Highbrook, as its name reflects, is a hamlet on a ridge (350’ high) running north/south between two streams which run into the river Ouse. It has an ancient history. One house can trace its origins to the Domesday Book. For much of the Middle Ages, it had “halls” or dwelling houses. Highbrook was originally called Hammingden, meaning swine pasture. In the mid-nineteenth century, the Stephenson-Clarke family came to live in Brookhouse. Two sisters, Mrs Kirby and Miss Weguelin also came to Highbrook at about the same time.
The building of the Church began in 1884. It was opened by the Bishop of Chichester in 1885 and dedicated to “All Saints”. The Clarke family gave the land and the sisters financed the building.The Church can seat up to 200 and is in a good state of repair, save that we need repairs to porch and rainwater goods and some further lower priority high-level work recommended in our last Quinquennial inspection.
The Hamlet and Community
Highbrook is a hamlet consisting of c150 inhabitants. It is set in an Area of Outstanding Natural Beauty, with views south to the South Downs, east to the Bluebell Railway in the valley below and towards Ashdown Forest, west to Ardingly and north to West Hoathly. There is no shop nor pub.

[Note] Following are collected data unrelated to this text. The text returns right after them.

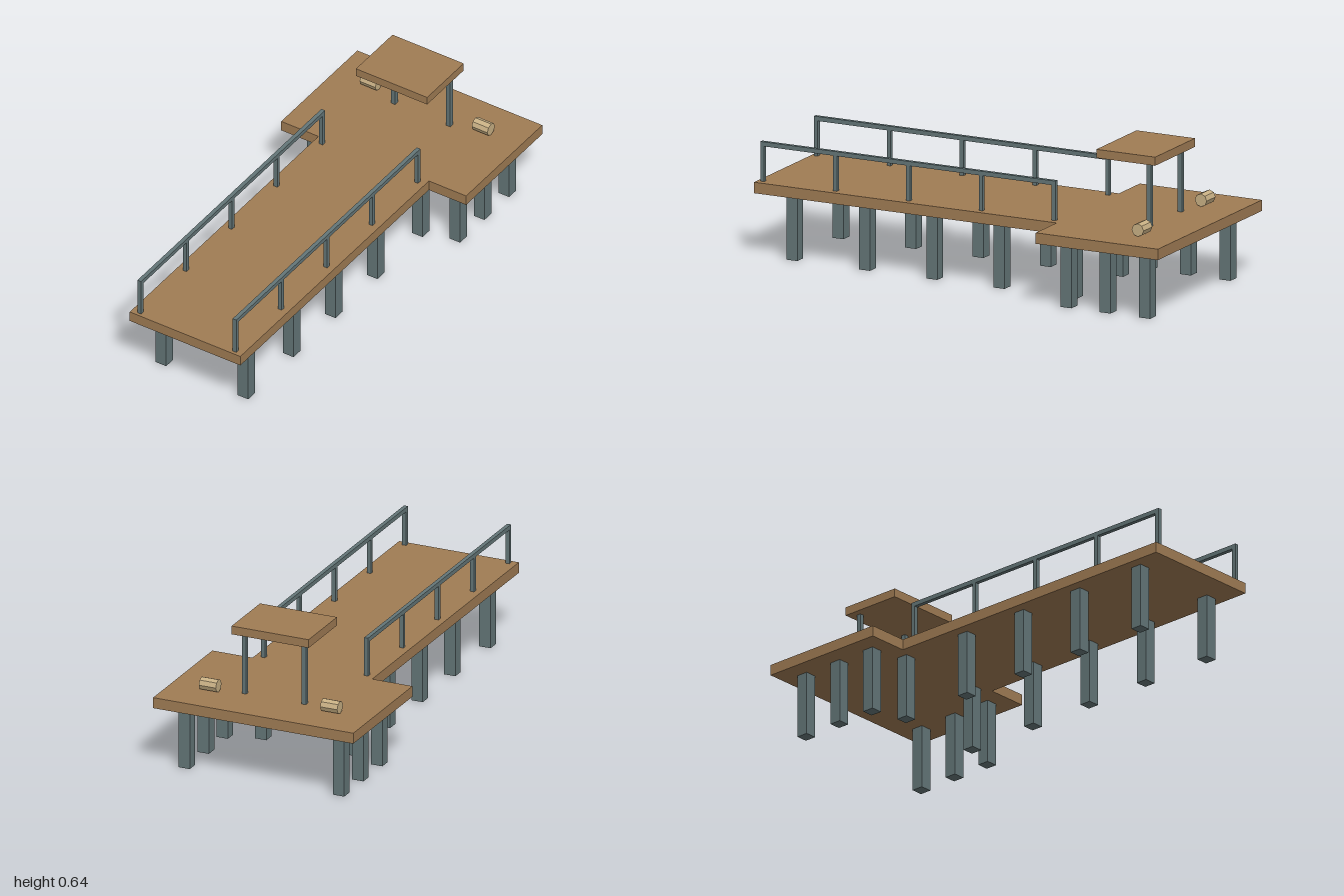
import * as THREE from 'three';

const wood = new THREE.MeshStandardMaterial({ color: 0xa07c54 });
const slate = new THREE.MeshStandardMaterial({ color: 0x647678 });
const timber = new THREE.MeshStandardMaterial({ color: 0xc8b084, flatShading: true });

const DECK_BOTTOM = 0.28;
const DECK_TOP = 0.327;

export function createModel() {
  const model = new THREE.Group();
  model.name = 'pier';

  // Box given by its centre in x and z and its bottom and top heights
  function box(name, material, x, z, bottom, top, width, depth) {
    const mesh = new THREE.Mesh(new THREE.BoxGeometry(width, top - bottom, depth), material);
    mesh.position.set(x, (bottom + top) / 2, z);
    mesh.name = name;
    model.add(mesh);
  }

  // T-shaped deck: narrow walkway opening onto a wide platform at the back
  const outline = [
    [-0.275, -1], [0.275, -1], [0.275, 0.425], [0.46, 0.425],
    [0.46, 1], [-0.46, 1], [-0.46, 0.425], [-0.275, 0.425],
  ].map(([x, y]) => new THREE.Vector2(x, y));
  const deckGeometry = new THREE.ExtrudeGeometry(new THREE.Shape(outline), {
    depth: DECK_TOP - DECK_BOTTOM, bevelEnabled: false,
  });
  deckGeometry.rotateX(-Math.PI / 2);
  const deck = new THREE.Mesh(deckGeometry, wood);
  deck.position.y = DECK_BOTTOM;
  deck.name = 'deck';
  model.add(deck);

  for (const side of [-1, 1]) {
    // Piles under the walkway and the platform
    for (const z of [0.846, 0.504, 0.187, -0.13, -0.471])
      box('walkwayPile', slate, side * 0.204, z, 0, DECK_BOTTOM, 0.052, 0.052);
    for (const z of [-0.525, -0.709, -0.895])
      box('platformPile', slate, side * 0.355, z, 0, DECK_BOTTOM, 0.052, 0.052);

    // Railing: five posts and a top rail
    for (let i = 0; i < 5; i++)
      box('railingPost', slate, side * 0.237, 0.977 - i * 0.343, DECK_TOP, 0.487, 0.018, 0.018);
    box('handrail', slate, side * 0.237, 0.291, 0.478, 0.497, 0.018, 1.39);

    // Shelter support
    box('shelterPost', slate, side * 0.137, -0.79, DECK_TOP, 0.6, 0.02, 0.02);

    // Octagonal mooring log lying on the platform
    const logGeometry = new THREE.CylinderGeometry(0.028, 0.028, 0.078, 8);
    logGeometry.rotateZ(Math.PI / 2);
    const log = new THREE.Mesh(logGeometry, timber);
    log.position.set(side * 0.279, DECK_TOP + 0.028, -0.829);
    log.name = 'mooringLog';
    model.add(log);
  }

  // Shelter roof
  box('shelterRoof', wood, 0, -0.698, 0.6, 0.637, 0.354, 0.276);

  return model;
}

Highbrook has a village hall. In 1875 it was built as a school by Mr and Mrs Kirby. It has been the village hall since the early twentieth century. Between 1999 and 2002 it was completely refurbished.
Highbrook is a thriving community. There are several young families, a few recent/imminent arrivals as well as those who have lived here for several decades. It has a remarkable community spirit. The church works closely with the Village Hall Committee to outreach to the community to promote events for fund-raising, fellowship and fun. A remarkable 60/70 % of the community become involved in the Christmas Market and Tree Festival held in the Church and Village Hall in early December.There is warmth and support for the Church as a strong central focus for our tight-knit community. In the poignant words of John Moore in the Brensham Trilogy, Highbrook “hangs together”.